Journal Article


Abstract


  • Background: Sensory conflict may be a factor in simulator sickness (SS) given that visual input is often inconsistent with other sensory inputs. It was predicted that an expanding optical flow pattern would lead to more sensory conflict, and subsequently more SS than a contracting pattern. Methods: There were 16 individuals who participated in the experiment (6 men, 10 women, mean age = 24.4 yrs). Subjects viewed a steadily expanding pattern of blue squares displayed on a computer monitor. In a second condition the pattern steadily contracted. Subjects completed the Simulator Sickness Questionnaire (SSQ) designed by Kennedy and colleagues both before and after a trial (5 min exposure to optic flow). A total SSQ score and three SSQ sub-scores (nausea, oculomotor, and disorientation) were obtained. Results: Mean post-treatment total SSQ scores (mean = 28) in the expanding condition were higher than those obtained in the contracting condition (mean = 17). Nausea and oculomotor SSQ sub-scores were also higher in the expanding condition compared with the contracting condition. Conclusions: Experience with expanding flow patterns that result during forward self-motion, and the sensory inputs that usually accompany them, have resulted in a central nervous system expectancy about what the appropriate inputs should be during forward self-motion.

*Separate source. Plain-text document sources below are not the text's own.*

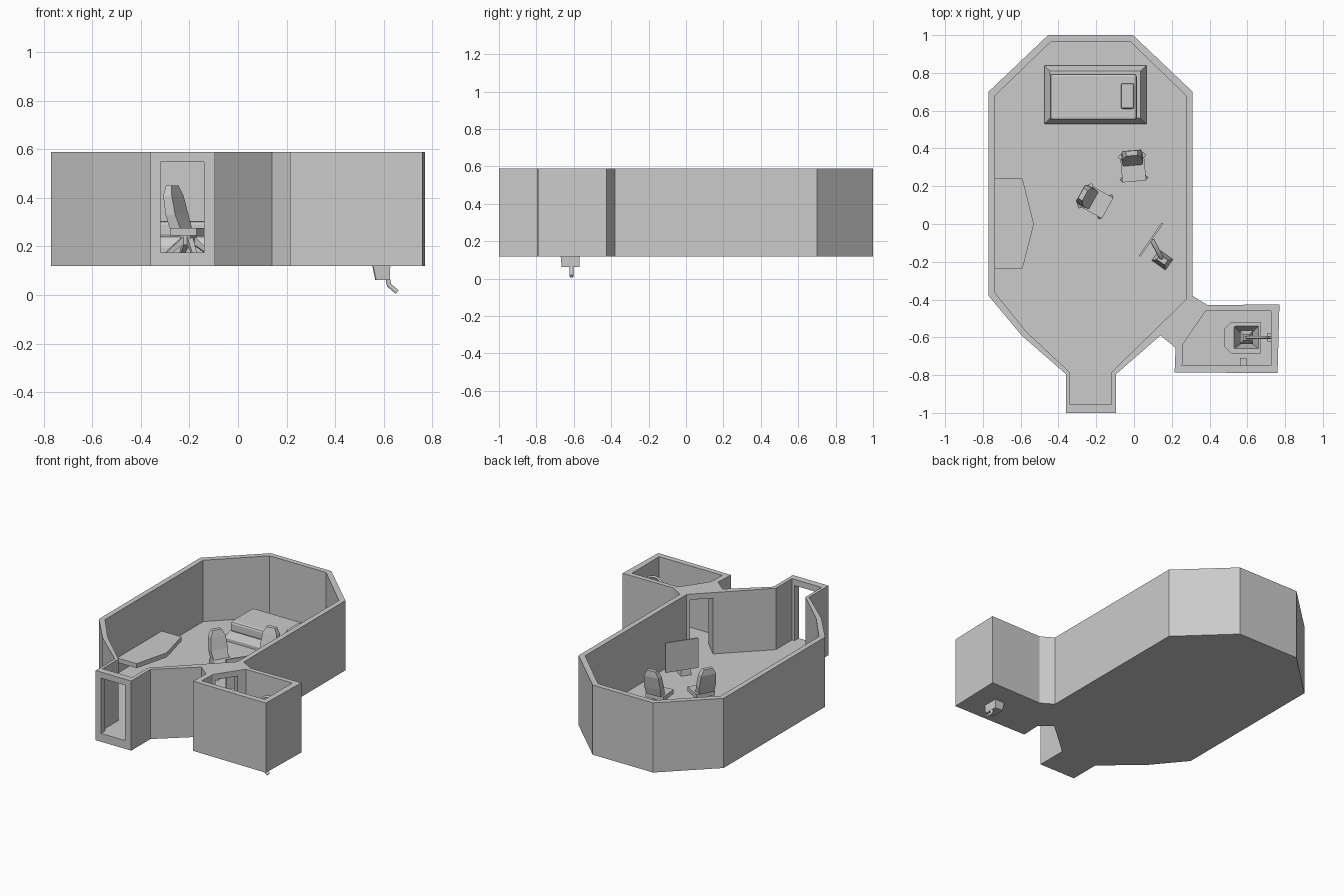
import bpy, bmesh
from math import radians, cos, sin, pi
from mathutils import Matrix

if "Cube" in bpy.data.objects:
    bpy.data.objects.remove(bpy.data.objects["Cube"])

FLOOR, BASE, TOP = 0.175, 0.119, 0.588


def loft(name, rings, loc=(0, 0, 0), rot=0, bevel=0):
    """Skin a stack of equal-sized point rings and cap both ends."""
    bm = bmesh.new()
    vs = [[bm.verts.new(p) for p in r] for r in rings]
    n = len(vs[0])
    for a, b in zip(vs, vs[1:]):
        for i in range(n):
            j = (i + 1) % n
            bm.faces.new((a[i], a[j], b[j], b[i]))
    bm.faces.new(vs[0][::-1])
    bm.faces.new(vs[-1])
    bmesh.ops.recalc_face_normals(bm, faces=bm.faces)
    if bevel:
        bmesh.ops.bevel(bm, geom=bm.edges[:], offset=bevel, segments=2,
                        profile=0.5, affect='EDGES')
    me = bpy.data.meshes.new(name)
    bm.to_mesh(me)
    bm.free()
    ob = bpy.data.objects.new(name, me)
    ob.matrix_world = Matrix.Translation(loc) @ Matrix.Rotation(radians(rot), 4, 'Z')
    bpy.context.collection.objects.link(ob)
    return ob


def ring(pts, z):
    return [(x, y, z) for x, y in pts]


def rect(x0, x1, y0, y1):
    return [(x0, y0), (x1, y0), (x1, y1), (x0, y1)]


def prism(name, pts, z0, z1, **kw):
    return loft(name, [ring(pts, z0), ring(pts, z1)], **kw)


def tube(name, pts, r):
    cu = bpy.data.curves.new(name, 'CURVE')
    cu.dimensions = '3D'
    cu.bevel_depth, cu.bevel_resolution, cu.use_fill_caps = r, 1, True
    sp = cu.splines.new('POLY')
    sp.points.add(len(pts) - 1)
    for p, co in zip(sp.points, pts):
        p.co = (*co, 1)
    ob = bpy.data.objects.new(name, cu)
    bpy.context.collection.objects.link(ob)
    return ob


def cut(ob, cutter):
    m = ob.modifiers.new('cut', 'BOOLEAN')
    m.operation, m.solver, m.object = 'DIFFERENCE', 'EXACT', cutter
    cutter.hide_render = True
    bpy.context.view_layer.objects.active = ob
    bpy.ops.object.modifier_apply(modifier=m.name)
    bpy.data.objects.remove(cutter)


# Room shell: solid outline, hollowed by both rooms and two doorways
outer = [(-.455, 1), (-.005, 1), (.31, .70), (.31, -.38), (.39, -.43), (.77, -.425),
         (.76, -.79), (.215, -.785), (.22, -.655), (.14, -.59), (-.095, -.795),
         (-.095, -1), (-.36, -1), (-.36, -.795), (-.595, -.59), (-.77, -.38), (-.77, .70)]
main_in = [(-.44, .965), (-.02, .965), (.275, .68), (.275, -.40), (-.12, -.785),
           (-.12, -.955), (-.34, -.955), (-.34, -.785), (-.57, -.57), (-.735, -.365),
           (-.735, .68)]
wash_in = [(.38, -.46), (.725, -.46), (.725, -.75), (.255, -.75), (.26, -.635)]
shell = prism('room_shell', outer, BASE, TOP)
cut(shell, prism('main_cutter', main_in, FLOOR, TOP + .1))
cut(shell, prism('wash_cutter', wash_in, FLOOR, TOP + .1))
cut(shell, prism('front_door_cutter', rect(-.32, -.14, -1.1, -.9), FLOOR, .547))
cut(shell, prism('wash_door_cutter', rect(-.12, .12, -.07, .07), FLOOR, .55,
                 loc=(.255, -.51, 0), rot=-45))

# Wall table
prism('wall_table', [(-.737, .24), (-.59, .24), (-.53, 0), (-.59, -.235), (-.737, -.235)],
      .25, .28)

# Bed
loft('bed_frame', [ring(rect(-.475, .065, .53, .84), FLOOR - .003),
                   ring(rect(-.475, .065, .53, .84), .195),
                   ring(rect(-.445, .035, .56, .81), .245)])
prism('mattress', rect(-.445, .015, .55, .795), .235, .305, bevel=.015)
prism('pillow', rect(-.07, 0, .61, .745), .295, .325, bevel=.01)


# Pilot chairs, facing local +x
def chair(prefix, x, y, rot):
    at = dict(loc=(x, y, 0), rot=rot)
    prism(prefix + '_seat', rect(-.05, .075, -.063, .063), .245, .275, **at)
    loft(prefix + '_back', [ring(rect(-.06, -.01, -.05, .05), .275),
                            ring(rect(-.075, -.03, -.057, .057), .33),
                            ring(rect(-.09, -.05, -.05, .05), .41),
                            ring(rect(-.088, -.062, -.03, .03), .45)], **at)
    prism(prefix + '_hub', rect(-.025, .025, -.025, .025), .205, .247, **at)
    for i in range(4):
        a = rot + 45 + 90 * i
        loft(prefix + f'_leg_{i + 1}',
             [[(.07, -.01, FLOOR), (.095, -.01, FLOOR), (.095, .01, FLOOR), (.07, .01, FLOOR)],
              [(.01, -.012, .215), (.025, -.012, .24), (.025, .012, .24), (.01, .012, .215)]],
             loc=(x, y, 0), rot=a)


chair('rear_chair', -.005, .30, -85)
chair('side_chair', -.205, .12, -29)

# Screen on a stand
prism('screen', rect(-.106, .106, -.005, .005), .25, .45, loc=(.09, -.083, 0), rot=55.6)
loft('screen_stand', [ring(rect(-.045, .045, -.035, .035), FLOOR - .003),
                      ring(rect(-.025, .025, -.015, .015), .30)],
     loc=(.15, -.19, 0), rot=-35)
tube('screen_arm', [(.15, -.19, .28), (.13, -.15, .33), (.095, -.085, .34)], .012)


# Wash basin: hexagonal rim, hollow bowl and drain through the floor
def hexa(x0, x1, y0, y1, c):
    return [(x0, y0 + c), (x0 + c, y0), (x1, y0), (x1, y1), (x0 + c, y1), (x0, y1 - c)]


rim = hexa(.48, .67, -.685, -.52, .035)
loft('bowl', [ring(hexa(.565, .625, -.665, -.57, .004), .062),
              ring(hexa(.553, .627, -.67, -.568, .004), .118),
              ring(hexa(.54, .64, -.675, -.56, .01), .18),
              ring(rim, .27), ring(rim, .295),
              ring(hexa(.53, .66, -.66, -.54, .005), .295),
              ring(hexa(.57, .62, -.63, -.58, .003), .19)])
tube('drain_pipe', [(.615, -.612, .075), (.622, -.612, .04), (.655, -.612, .012)], .011)

# Overhead spout, taps and wall holder
arc = [(.655 + .06 * cos(t * pi / 6), -.6, .48 + .05 * sin(t * pi / 6)) for t in range(7)]
tube('spout', [(.728, -.6, .48)] + arc, .008)
loft('spout_head', [ring(rect(.56, .63, -.635, -.565), .44),
                    ring(rect(.58, .61, -.615, -.585), .48)])
for i, y in enumerate((-.615, -.585)):
    prism(f'tap_{i + 1}', rect(.705, .728, y - .008, y + .008), .40, .42)
prism('wall_holder', rect(.56, .595, -.753, -.71), .32, .35)
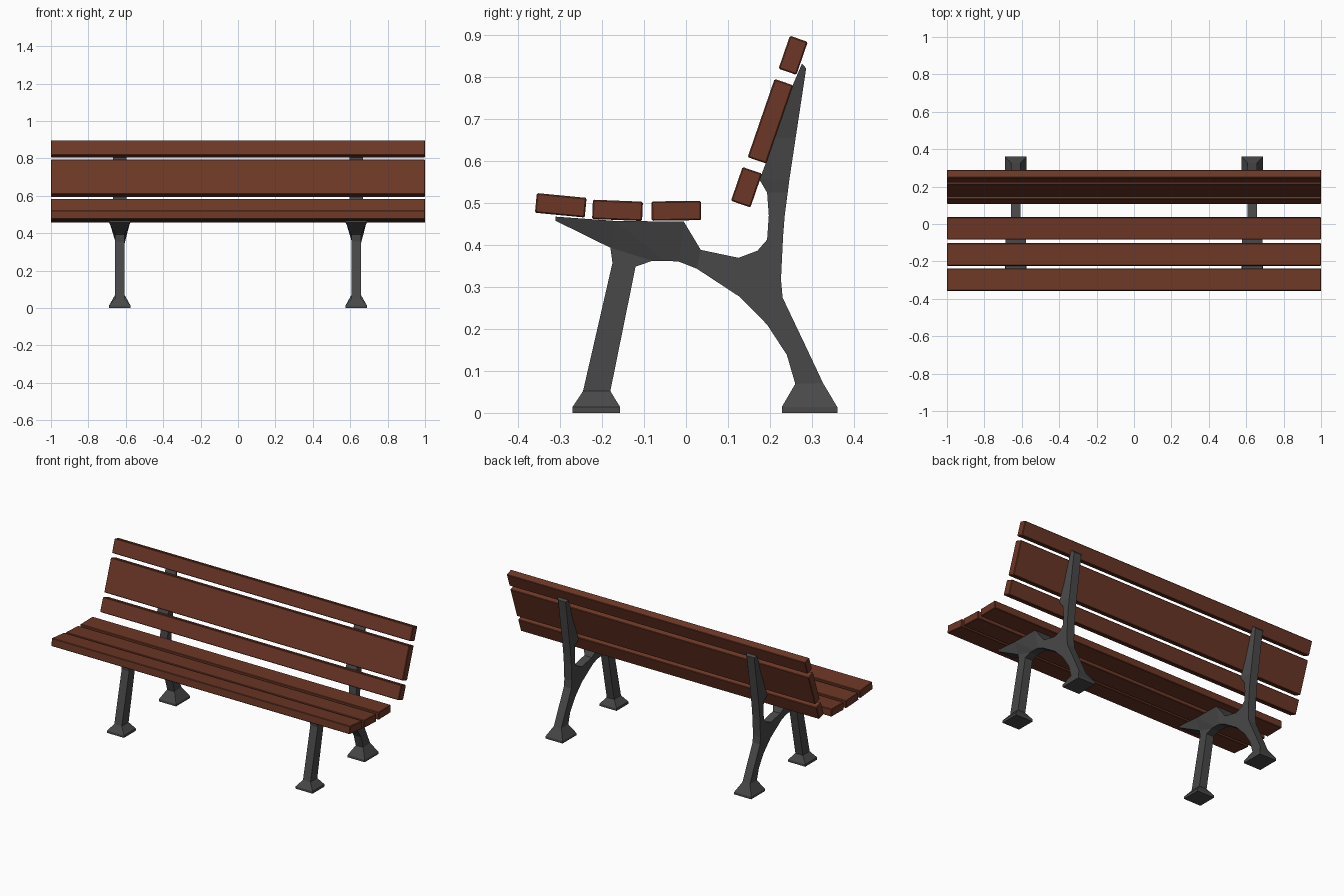
import bpy, bmesh, math

cube = bpy.data.objects.get("Cube")
if cube:
    bpy.data.objects.remove(cube)


def make_material(name, colour):
    mat = bpy.data.materials.new(name)
    mat.use_nodes = True
    mat.diffuse_color = colour
    mat.node_tree.nodes["Principled BSDF"].inputs["Base Color"].default_value = colour
    return mat


wood = make_material("reddish brown wood", (0.15, 0.038, 0.019, 1))
iron = make_material("dark grey iron", (0.065, 0.065, 0.065, 1))


def add_object(name, bm, mat):
    bmesh.ops.recalc_face_normals(bm, faces=bm.faces)
    mesh = bpy.data.meshes.new(name)
    bm.to_mesh(mesh)
    bm.free()
    mesh.materials.append(mat)
    obj = bpy.data.objects.new(name, mesh)
    bpy.context.collection.objects.link(obj)
    return obj


# Slats: full-length planks, placed by centre, section size and tilt
def add_slat(name, y, z, depth, height, tilt):
    bm = bmesh.new()
    bmesh.ops.create_cube(bm, size=1)
    bmesh.ops.scale(bm, vec=(2, depth, height), verts=bm.verts)
    obj = add_object(name, bm, wood)
    obj.location = (0, y, z)
    obj.rotation_euler.x = math.radians(tilt)
    bevel = obj.modifiers.new("softened edges", "BEVEL")
    bevel.width = 0.003
    bevel.segments = 1


add_slat("front_seat_slat", -0.298, 0.494, 0.119, 0.047, -5.5)
add_slat("middle_seat_slat", -0.163, 0.482, 0.119, 0.046, -2.3)
add_slat("rear_seat_slat", -0.023, 0.481, 0.118, 0.046, 0.8)
add_slat("lower_back_slat", 0.144, 0.537, 0.049, 0.085, -19)
add_slat("wide_back_slat", 0.201, 0.694, 0.047, 0.197, -19)
add_slat("top_back_slat", 0.255, 0.851, 0.045, 0.083, -19)

# Half widths of the cast frame
FOOT, STEM, BACK, SEAT = 0.057, 0.025, 0.036, 0.054

# Each section joins two (y, z) edge points, followed by their half widths
front_leg_and_arm = [
    ((-.27, 0), (-.157, 0), FOOT, FOOT),
    ((-.27, .014), (-.157, .014), FOOT, FOOT),
    ((-.245, .052), (-.18, .052), STEM, STEM),
    ((-.175, .357), (-.12, .348), STEM, STEM),
    ((-.18, .393), (-.08, .362), STEM, STEM),
    ((-.17, .457), (-.05, .362), SEAT, STEM),
    ((-.005, .455), (-.017, .36), SEAT, STEM),
    ((.035, .388), (.026, .343), STEM, STEM),
    ((.125, .369), (.128, .276), STEM, STEM),
    ((.17, .386), (.193, .21), STEM, STEM),
]
seat_bracket = [
    ((-.31, .457), (-.31, .467), FOOT, FOOT),
    ((-.18, .393), (-.17, .457), STEM, SEAT),
]
rear_leg_and_upright = [
    ((.36, 0), (.228, 0), FOOT, FOOT),
    ((.36, .014), (.228, .014), FOOT, FOOT),
    ((.326, .071), (.26, .069), STEM, STEM),
    ((.288, .152), (.24, .138), STEM, STEM),
    ((.23, .274), (.193, .21), STEM, STEM),
    ((.226, .317), (.17, .386), STEM, STEM),
    ((.231, .42), (.193, .412), STEM, STEM),
    ((.235, .47), (.197, .47), STEM, STEM),
    ((.242, .524), (.193, .524), STEM, STEM),
    ((.246, .555), (.175, .555), STEM, BACK),
    ((.252, .595), (.19, .595), STEM, BACK),
    ((.261, .655), (.2, .655), STEM, BACK),
    ((.286, .82), (.276, .831), STEM, BACK),
]


def loft(bm, sections):
    rings = []
    for a, b, wa, wb in sections:
        corners = [(-wa, *a), (wa, *a), (wb, *b), (-wb, *b)]
        rings.append([bm.verts.new(c) for c in corners])
    for low, high in zip(rings, rings[1:]):
        for i in range(4):
            j = (i + 1) % 4
            bm.faces.new((low[i], low[j], high[j], high[i]))
    bm.faces.new(rings[0])
    bm.faces.new(rings[-1])


# Cast iron frames, one under each end
for side, x in (("left", 0.632), ("right", -0.632)):
    bm = bmesh.new()
    for sections in (front_leg_and_arm, seat_bracket, rear_leg_and_upright):
        loft(bm, sections)
    add_object(side + "_frame", bm, iron).location.x = x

Less experience with backwards self-motion (and contracting patterns) may result in a lower level of expectation regarding what the appropriate sensory inputs should be for contracting flow patterns. This lower level of neural expectancy may subsequently lead to less sensory conflict and less SS generated by contracting flow patterns. Copyright © by Aerospace Medical Association.

Publication Date


  • 2007

Citation


  • Bubka, A., Bonato, F., & Palmisano, S. (2007). Expanding and contracting optical flow patterns and simulator sickness. Aviation Space and Environmental Medicine, 78(4 I), 383-386.

Scopus Eid


  • 2-s2.0-34247119295

Start Page


  • 383

End Page


  • 386

Volume


  • 78

Issue


  • 4 I

Abstract


  • Background: Sensory conflict may be a factor in simulator sickness (SS) given that visual input is often inconsistent with other sensory inputs. It was predicted that an expanding optical flow pattern would lead to more sensory conflict, and subsequently more SS than a contracting pattern. Methods: There were 16 individuals who participated in the experiment (6 men, 10 women, mean age = 24.4 yrs). Subjects viewed a steadily expanding pattern of blue squares displayed on a computer monitor. In a second condition the pattern steadily contracted. Subjects completed the Simulator Sickness Questionnaire (SSQ) designed by Kennedy and colleagues both before and after a trial (5 min exposure to optic flow). A total SSQ score and three SSQ sub-scores (nausea, oculomotor, and disorientation) were obtained. Results: Mean post-treatment total SSQ scores (mean = 28) in the expanding condition were higher than those obtained in the contracting condition (mean = 17). Nausea and oculomotor SSQ sub-scores were also higher in the expanding condition compared with the contracting condition. Conclusions: Experience with expanding flow patterns that result during forward self-motion, and the sensory inputs that usually accompany them, have resulted in a central nervous system expectancy about what the appropriate inputs should be during forward self-motion. Less experience with backwards self-motion (and contracting patterns) may result in a lower level of expectation regarding what the appropriate sensory inputs should be for contracting flow patterns. This lower level of neural expectancy may subsequently lead to less sensory conflict and less SS generated by contracting flow patterns. Copyright © by Aerospace Medical Association.

Publication Date


  • 2007

Citation


  • Bubka, A., Bonato, F., & Palmisano, S. (2007). Expanding and contracting optical flow patterns and simulator sickness. Aviation Space and Environmental Medicine, 78(4 I), 383-386.

Scopus Eid


  • 2-s2.0-34247119295

Start Page


  • 383

End Page


  • 386

Volume


  • 78

Issue


  • 4 I